5. Box any call(s) to action.
|Historical Context: The speech above was delivered by Sojourner Truth, a former slave and famous abolitionist, at the Women's Convention in Akron Ohio in 1851. The abolitionist movement (the effort to stop or abolish slavery in America) and the women's rights movement were both happening at that time and were often connected.|
"Ain't I a Woman?"
by Sojourner Truth
Well, children, where there is so much racket there must be something
out of kilter. I think that ‘twixt the Negroes of the South and the women
at the North, all talking about rights, the white men will be in a fix pretty
soon. But what’s all this here talking about?
That man over there says that women need to be helped into carriages,

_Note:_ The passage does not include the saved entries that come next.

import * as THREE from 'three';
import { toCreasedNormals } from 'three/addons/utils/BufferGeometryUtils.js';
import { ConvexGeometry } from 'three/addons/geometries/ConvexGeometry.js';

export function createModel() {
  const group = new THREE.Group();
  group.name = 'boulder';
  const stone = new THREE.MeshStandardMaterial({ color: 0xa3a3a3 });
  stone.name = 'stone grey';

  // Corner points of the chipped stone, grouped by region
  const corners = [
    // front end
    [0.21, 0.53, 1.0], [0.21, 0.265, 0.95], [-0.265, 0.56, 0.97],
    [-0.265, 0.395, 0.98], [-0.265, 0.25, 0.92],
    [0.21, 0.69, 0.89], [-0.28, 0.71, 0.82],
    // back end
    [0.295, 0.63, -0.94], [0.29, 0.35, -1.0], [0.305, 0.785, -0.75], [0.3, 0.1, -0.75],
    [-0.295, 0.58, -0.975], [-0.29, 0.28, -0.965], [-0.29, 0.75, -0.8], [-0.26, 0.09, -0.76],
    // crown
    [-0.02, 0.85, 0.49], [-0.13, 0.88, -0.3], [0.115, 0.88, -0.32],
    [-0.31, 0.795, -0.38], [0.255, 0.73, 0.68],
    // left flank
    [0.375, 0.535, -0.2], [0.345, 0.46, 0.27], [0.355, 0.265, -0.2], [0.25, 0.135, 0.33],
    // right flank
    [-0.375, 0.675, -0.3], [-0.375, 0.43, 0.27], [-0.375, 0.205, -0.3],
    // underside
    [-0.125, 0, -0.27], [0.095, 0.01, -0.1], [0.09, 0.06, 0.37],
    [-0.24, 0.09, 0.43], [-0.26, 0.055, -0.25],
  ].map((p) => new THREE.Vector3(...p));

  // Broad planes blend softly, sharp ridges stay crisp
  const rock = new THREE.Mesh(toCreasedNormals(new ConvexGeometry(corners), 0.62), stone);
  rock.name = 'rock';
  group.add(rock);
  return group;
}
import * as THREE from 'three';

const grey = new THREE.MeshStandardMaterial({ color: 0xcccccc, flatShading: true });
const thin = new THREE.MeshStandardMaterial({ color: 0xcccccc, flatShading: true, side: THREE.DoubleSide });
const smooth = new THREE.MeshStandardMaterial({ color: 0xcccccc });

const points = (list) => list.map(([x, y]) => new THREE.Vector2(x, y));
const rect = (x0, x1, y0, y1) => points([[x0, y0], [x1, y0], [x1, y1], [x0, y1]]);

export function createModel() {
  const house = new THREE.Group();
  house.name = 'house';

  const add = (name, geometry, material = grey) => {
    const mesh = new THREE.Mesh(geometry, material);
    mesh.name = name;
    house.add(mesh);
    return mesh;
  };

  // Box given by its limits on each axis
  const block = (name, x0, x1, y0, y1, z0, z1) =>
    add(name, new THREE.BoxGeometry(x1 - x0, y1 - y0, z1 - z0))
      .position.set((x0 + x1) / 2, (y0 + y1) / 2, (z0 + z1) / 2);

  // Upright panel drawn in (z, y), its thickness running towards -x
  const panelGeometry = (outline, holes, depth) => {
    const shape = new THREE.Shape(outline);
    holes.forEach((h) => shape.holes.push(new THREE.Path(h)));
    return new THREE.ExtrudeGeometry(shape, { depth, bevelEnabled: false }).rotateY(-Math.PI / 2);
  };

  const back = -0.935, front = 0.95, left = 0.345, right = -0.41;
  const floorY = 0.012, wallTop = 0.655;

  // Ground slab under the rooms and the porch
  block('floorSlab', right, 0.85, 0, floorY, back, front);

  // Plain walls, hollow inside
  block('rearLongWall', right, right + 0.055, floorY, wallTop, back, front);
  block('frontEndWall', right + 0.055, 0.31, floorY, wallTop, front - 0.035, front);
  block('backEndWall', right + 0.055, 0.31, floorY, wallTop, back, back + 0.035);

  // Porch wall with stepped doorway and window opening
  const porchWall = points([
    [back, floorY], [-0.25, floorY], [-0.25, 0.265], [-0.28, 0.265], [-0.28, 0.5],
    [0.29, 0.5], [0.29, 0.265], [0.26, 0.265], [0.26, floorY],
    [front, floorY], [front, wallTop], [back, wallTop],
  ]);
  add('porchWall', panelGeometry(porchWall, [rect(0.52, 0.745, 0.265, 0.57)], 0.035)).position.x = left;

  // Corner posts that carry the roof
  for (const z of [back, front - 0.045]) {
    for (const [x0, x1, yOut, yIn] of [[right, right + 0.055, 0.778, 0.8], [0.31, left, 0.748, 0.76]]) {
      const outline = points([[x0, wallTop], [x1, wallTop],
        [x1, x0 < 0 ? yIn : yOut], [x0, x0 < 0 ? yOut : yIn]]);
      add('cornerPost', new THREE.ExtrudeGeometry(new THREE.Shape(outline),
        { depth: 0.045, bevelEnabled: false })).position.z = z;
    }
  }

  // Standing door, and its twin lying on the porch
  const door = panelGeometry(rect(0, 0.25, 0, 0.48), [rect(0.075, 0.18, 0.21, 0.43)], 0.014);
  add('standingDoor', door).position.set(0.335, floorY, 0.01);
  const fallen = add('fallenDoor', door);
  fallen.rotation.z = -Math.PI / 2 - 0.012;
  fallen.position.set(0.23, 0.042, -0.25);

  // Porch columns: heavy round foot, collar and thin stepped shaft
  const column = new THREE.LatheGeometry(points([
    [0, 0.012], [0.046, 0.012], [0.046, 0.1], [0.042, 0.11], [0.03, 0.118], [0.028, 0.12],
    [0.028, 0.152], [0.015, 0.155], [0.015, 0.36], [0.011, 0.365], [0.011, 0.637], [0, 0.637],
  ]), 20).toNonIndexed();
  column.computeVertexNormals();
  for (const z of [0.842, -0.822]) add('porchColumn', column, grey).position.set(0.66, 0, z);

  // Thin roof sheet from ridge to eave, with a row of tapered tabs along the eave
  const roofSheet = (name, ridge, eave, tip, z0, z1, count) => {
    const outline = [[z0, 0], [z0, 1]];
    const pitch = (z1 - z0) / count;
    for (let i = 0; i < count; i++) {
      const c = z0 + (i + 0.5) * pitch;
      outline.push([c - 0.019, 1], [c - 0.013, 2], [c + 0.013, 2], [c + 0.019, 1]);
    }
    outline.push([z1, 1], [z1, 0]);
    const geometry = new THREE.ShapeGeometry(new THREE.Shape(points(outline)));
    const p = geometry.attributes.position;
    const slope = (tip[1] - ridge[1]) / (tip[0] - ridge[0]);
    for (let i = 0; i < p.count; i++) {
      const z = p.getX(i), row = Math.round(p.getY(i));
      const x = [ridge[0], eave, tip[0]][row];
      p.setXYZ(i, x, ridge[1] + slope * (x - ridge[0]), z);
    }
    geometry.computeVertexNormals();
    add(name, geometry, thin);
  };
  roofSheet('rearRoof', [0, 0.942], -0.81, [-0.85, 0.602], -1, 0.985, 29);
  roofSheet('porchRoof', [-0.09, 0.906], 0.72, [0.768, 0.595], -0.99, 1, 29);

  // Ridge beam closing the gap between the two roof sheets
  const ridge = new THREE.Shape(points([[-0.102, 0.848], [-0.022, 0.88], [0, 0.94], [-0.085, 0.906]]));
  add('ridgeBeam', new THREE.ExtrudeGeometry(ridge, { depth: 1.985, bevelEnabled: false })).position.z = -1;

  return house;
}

and lifted over ditches, and to have the best place everywhere. Nobody
ever helps me into carriages, or over mud-puddles, or gives me any best
place! And ain’t I a woman? Look at me! Look at my arm! I have
ploughed and planted, and gathered into barns, and no man could head
me! And ain’t I a woman? I could work as much and eat as much as a
man – when I could get it – and bear the lash as well! And ain’t I a
woman? I have borne thirteen children, and seen most all sold off to
slavery, and when I cried out with my mother’s grief, none but Jesus
heard me! And ain’t I a woman?
Then they talk about this thing in the head; what’s this they call it?
[member of audience whispers, “intellect”] That’s it, honey. What’s that
got to do with women’s rights or Negroes’ rights? If my cup won’t hold
but a pint, and yours holds a quart, wouldn’t you be mean not to let me
have my little half measure full?
Then that little man in black there, he says women can’t have as much
rights as men, ‘cause Christ wasn’t a woman! Where did your Christ
come from? Where did your Christ come from? From God and a
woman! Man had nothing to do with Him.
If the first woman God ever made was strong enough to turn the world
upside down all alone, these women together ought to be able to turn it
back, and get it right side up again! And now they is asking to do it. The
men better let them.
Obliged to you for hearing me, and now old Sojourner ain’t got nothing
more to say.
- In this speech, Sojourner Truth uses the word "Negro". In modern English, the word "Negro" generally has an outdated or offensive connotation (emotional meaning). This connotation was added in the 1970s around the time of the civil rights movement when other terms such as Black or African-American became more popular and socially acceptable1. In 1851, "Negro" did not have quite the negative connotation it does today and was more of a neutral common word.
- Ain't: the informal contraction of "am not"